Self-expression as unitive consciousness
I recently completed the translation of a piece of text based upon the drig-drishya-viveka from the Indian Advaita Vedanta tradition. The thrust of that classical text is that the fundamental unity of being-awareness, previous to all conditions, is discovered by continually stepping backwards through each level of phenomenal conditioning to always discover the unifying quality of being-awareness on a preceding level. Its non-dual premise got me thinking about painting - and all the arts for that matter - as experiential examples of that unitive quality of consciousness manifesting itself through transparent action on varying levels of material existence.
To flesh that statement out, I can try to clarify what I now understand to be a main aesthetic principle. What makes a piece of art - art - is its own vibrant inner unity as the expression of an idea, feeling, sensation, movement or combination thereof. It's not about - and never has been - a good, even excellent, depiction of some external reality. But rather it is about the consciousness-unity of the artist (subject) merging with his or her materials and subject matter (object) in such a way so as to reflect back a little piece of cohesive life to the consciousness-unity of his or her viewers. When it's good, it's magical. As viewer, or listener, we enter into the world of the artist and become transformed by the experience.

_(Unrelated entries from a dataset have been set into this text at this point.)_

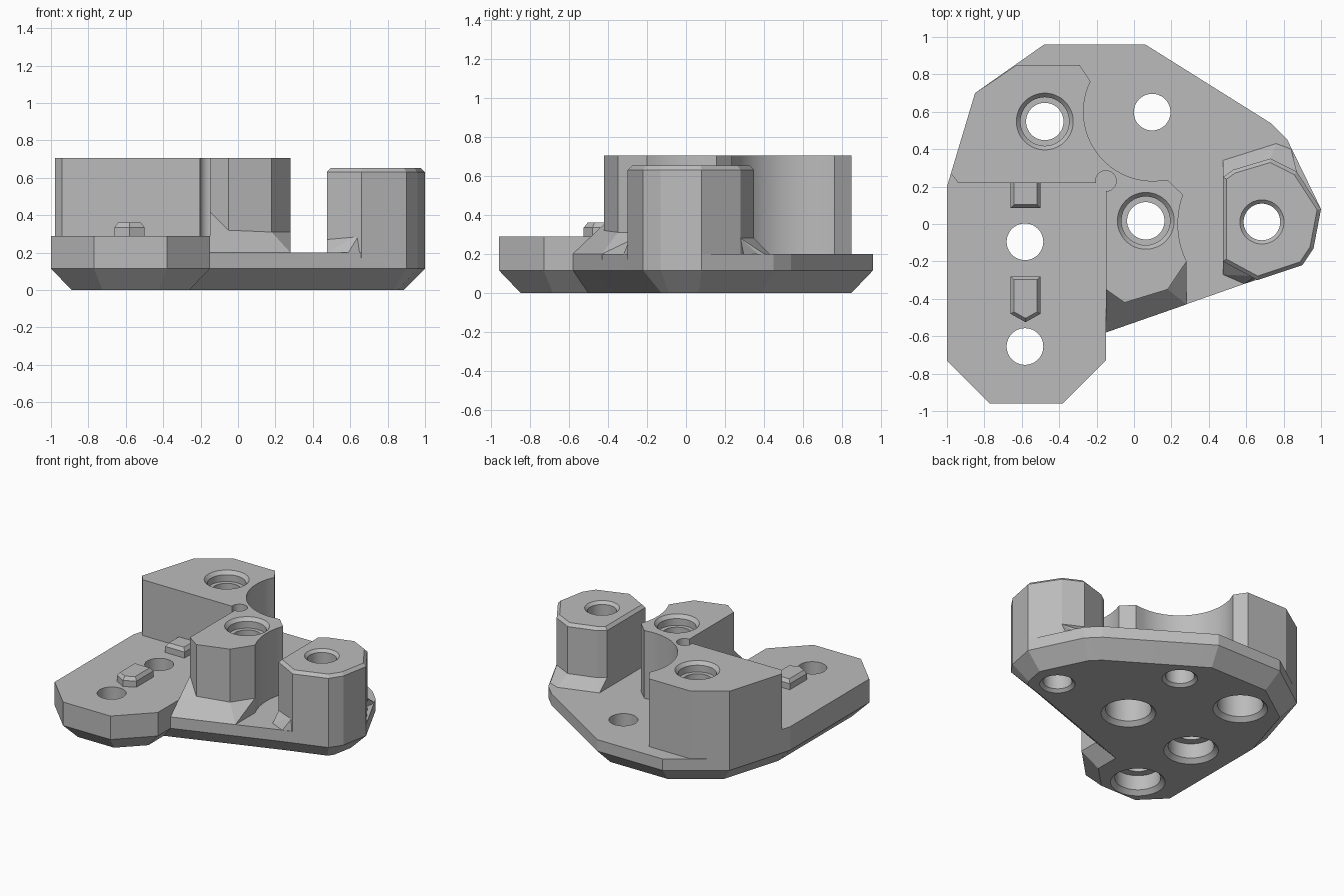
import bpy, bmesh, math

if "Cube" in bpy.data.objects:
    bpy.data.objects.remove(bpy.data.objects["Cube"])

grey = bpy.data.materials.new("plain_grey")
grey.diffuse_color = (0.5, 0.5, 0.5, 1)
grey.use_nodes = True
grey.node_tree.nodes["Principled BSDF"].inputs["Base Color"].default_value = grey.diffuse_color


def make_object(name, bm):
    bmesh.ops.recalc_face_normals(bm, faces=bm.faces)
    mesh = bpy.data.meshes.new(name)
    bm.to_mesh(mesh)
    bm.free()
    mesh.materials.append(grey)
    ob = bpy.data.objects.new(name, mesh)
    bpy.context.collection.objects.link(ob)
    return ob


def inset(pts, d):
    """Mitred inward offset of a counter-clockwise outline."""
    out = []
    for i, (x, y) in enumerate(pts):
        (ax, ay), (bx, by) = pts[i - 1], pts[(i + 1) % len(pts)]
        l1, l2 = math.hypot(x - ax, y - ay), math.hypot(bx - x, by - y)
        n1 = (-(y - ay) / l1, (x - ax) / l1)
        n2 = (-(by - y) / l2, (bx - x) / l2)
        k = d / (1 + n1[0] * n2[0] + n1[1] * n2[1])
        out.append((x + k * (n1[0] + n2[0]), y + k * (n1[1] + n2[1])))
    return out


def loft(name, rings):
    """Closed solid from stacked (z, outline) rings."""
    bm = bmesh.new()
    loops = [[bm.verts.new((x, y, z)) for x, y in pts] for z, pts in rings]
    for a, b in zip(loops, loops[1:]):
        for i in range(len(a)):
            j = (i + 1) % len(a)
            bm.faces.new((a[i], a[j], b[j], b[i]))
    bm.faces.new(loops[0][::-1])
    bm.faces.new(loops[-1])
    return make_object(name, bm)


def solid(name, pts, levels):
    return loft(name, [(z, inset(pts, d) if d else pts) for z, d in levels])


def arc(cx, cy, r, a0, a1, n):
    return [(cx + r * math.cos(math.radians(a0 + (a1 - a0) * i / n)),
             cy + r * math.sin(math.radians(a0 + (a1 - a0) * i / n))) for i in range(n + 1)]


def bore(cx, cy, profile):
    return loft("bore_cutter", [(z, arc(cx, cy, r, 0, 360, 48)[:-1]) for z, r in profile])


def hull(name, points):
    bm = bmesh.new()
    for p in points:
        bm.verts.new(p)
    res = bmesh.ops.convex_hull(bm, input=bm.verts)
    loose = [v for v in res["geom_interior"] if isinstance(v, bmesh.types.BMVert)]
    bmesh.ops.delete(bm, geom=loose, context='VERTS')
    return make_object(name, bm)


def combine(target, other, operation):
    mod = target.modifiers.new("combine", 'BOOLEAN')
    mod.operation, mod.solver, mod.object = operation, 'EXACT', other
    bpy.context.view_layer.objects.active = target
    bpy.ops.object.modifier_apply(modifier=mod.name)
    bpy.data.objects.remove(other)


# Base plate with a chamfered underside
body = solid("bracket_body", [
    (-1, -.73), (-.77, -.96), (-.38, -.96), (-.15, -.73), (-.15, -.58), (.59, -.32),
    (.9, -.22), (.96, -.13), (1, .08), (.82, .45), (.73, .54), (.06, .96), (-.48, .96),
    (-.85, .7), (-1, .2)], [(0, .11), (.115, 0), (.2, 0)])

# Raised wing on the left
wing = solid("raised_wing", [
    (-1, -.73), (-.77, -.96), (-.38, -.96), (-.15, -.73), (-.15, .3), (-.97, .3),
    (-1, .2)], [(.15, 0), (.29, 0)])

# Double tower with two scooped walls
tower = solid("double_tower",
              [(-.94, .22), (-.15, .22), (-.15, -.35), (-.05, -.42), (.18, -.35)]
              + arc(.69, 0, .455, 206, 160, 10) + [(.18, .235)]
              + arc(.1, .6, .37, 278, 154, 24)
              + [(-.29, .85), (-.627, .85), (-.85, .7), (-.979, .27)],
              [(.17, 0), (.705, 0)])
notch = bore(-.15, .23, [(.29, .055), (.8, .055)])
combine(tower, notch, 'DIFFERENCE')

# Single post with a chamfered top
post = solid("single_post", [
    (.475, -.2), (.66, -.3), (.9, -.22), (.96, -.13), (1, .08), (.87, .28), (.73, .35),
    (.53, .29), (.475, .25)], [(.17, 0), (.63, 0), (.652, .02)])

# Sloped feet of the towers
def foot(name, low, high):
    return hull(name, [(x, y, z) for x, y in low for z in (.17, .2)] + high)

feet = [
    foot("tower_foot", [(-.15, -.58), (.28, -.43), (.28, -.2), (-.15, -.35)],
         [(-.15, -.35, .42), (-.05, -.42, .31), (.18, -.35, .31), (.28, -.2, .31)]),
    foot("post_back_foot", [(.475, .34), (.76, .43), (.84, .4), (.475, .1), (.8, .1)],
         [(.475, .25, .28), (.53, .29, .28), (.73, .35, .28), (.87, .28, .28)]),
    foot("post_front_foot", [(.475, -.27), (.59, -.32), (.66, -.29), (.475, -.15), (.6, -.15)],
         [(.475, -.2, .27), (.61, -.27, .27), (.65, -.28, .3)]),
]

# Locating keys on the wing
keys = [solid("locating_key", pts, [(.25, 0), (.335, 0), (.36, .018)]) for pts in (
    [(-.66, .085), (-.5, .085), (-.5, .26), (-.66, .26)],
    [(-.66, -.48), (-.58, -.525), (-.5, -.48), (-.5, -.28), (-.66, -.28)])]

for part in [wing, tower, post] + feet + keys:
    combine(body, part, 'UNION')

# Screw holes: deep pockets in the towers, shallow in the wing, plain elsewhere
pocket = [(-.05, .185), (0, .185), (.03, .155)]
deep = pocket + [(.4, .155), (.4, .1), (.63, .1), (.63, .13), (.68, .13), (.705, .152), (.8, .152)]
shallow = pocket + [(.14, .155), (.14, .098), (.4, .098)]
plain = [(-.05, .12), (0, .12), (.02, .098)]
for x, y, profile in [
        (-.477, .548, deep), (.063, .017, deep),
        (-.583, -.095, shallow), (-.583, -.655, shallow),
        (.097, .598, plain + [(.4, .098)]),
        (.684, .011, plain + [(.632, .098), (.652, .118), (.8, .118)])]:
    combine(body, bore(x, y, profile), 'DIFFERENCE')

# Smooth bores, crisp edges
bpy.ops.object.select_all(action='DESELECT')
body.select_set(True)
bpy.context.view_layer.objects.active = body
bpy.ops.object.shade_smooth_by_angle(angle=math.radians(10))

Additionally, and at this point in humanity's knowledge of itself, it's certainly not important that the final form of a piece of artwork be classically realistic. Most contemporary artists prefer at least some level of abstraction. But modality aside, what makes a work of art eloquent is the unity of the intent expressed through the materials on into the final form. Perfect, we say, form = function, function = form, in an aesthetic sense. Thus, the only rule is that a piece of art must be true to itself, whatever that self is. Looking at artistic creation from this point of view frees both the artist and his or her audience from any formal constraint, allowing modality, medium and message to coincide by simply remaining true to the original impulse.
Self-expression of the multi-dimensional Self
I'd guess that most artists in their creative act intend to hint at what they experience as ineffable. If they could say what they wanted to say with words, they would do it, but shapes and images, music or dance often speak more eloquently to and from a level that is non-verbal. For the artist, in the visceral interplay between sensation, perception and action, a creative discipline is chosen which resonates with their sensibilities, whatever they may be. Additionally, to the extent that artistic expression can be seen as a response to the interaction of self and world, that response must be recognized to arise from the whole gamut of human experience. Thus, there is a response of and to the self/world of waking state consciousness, of dream state consciousness and of deep sleep or meditative consciousness. …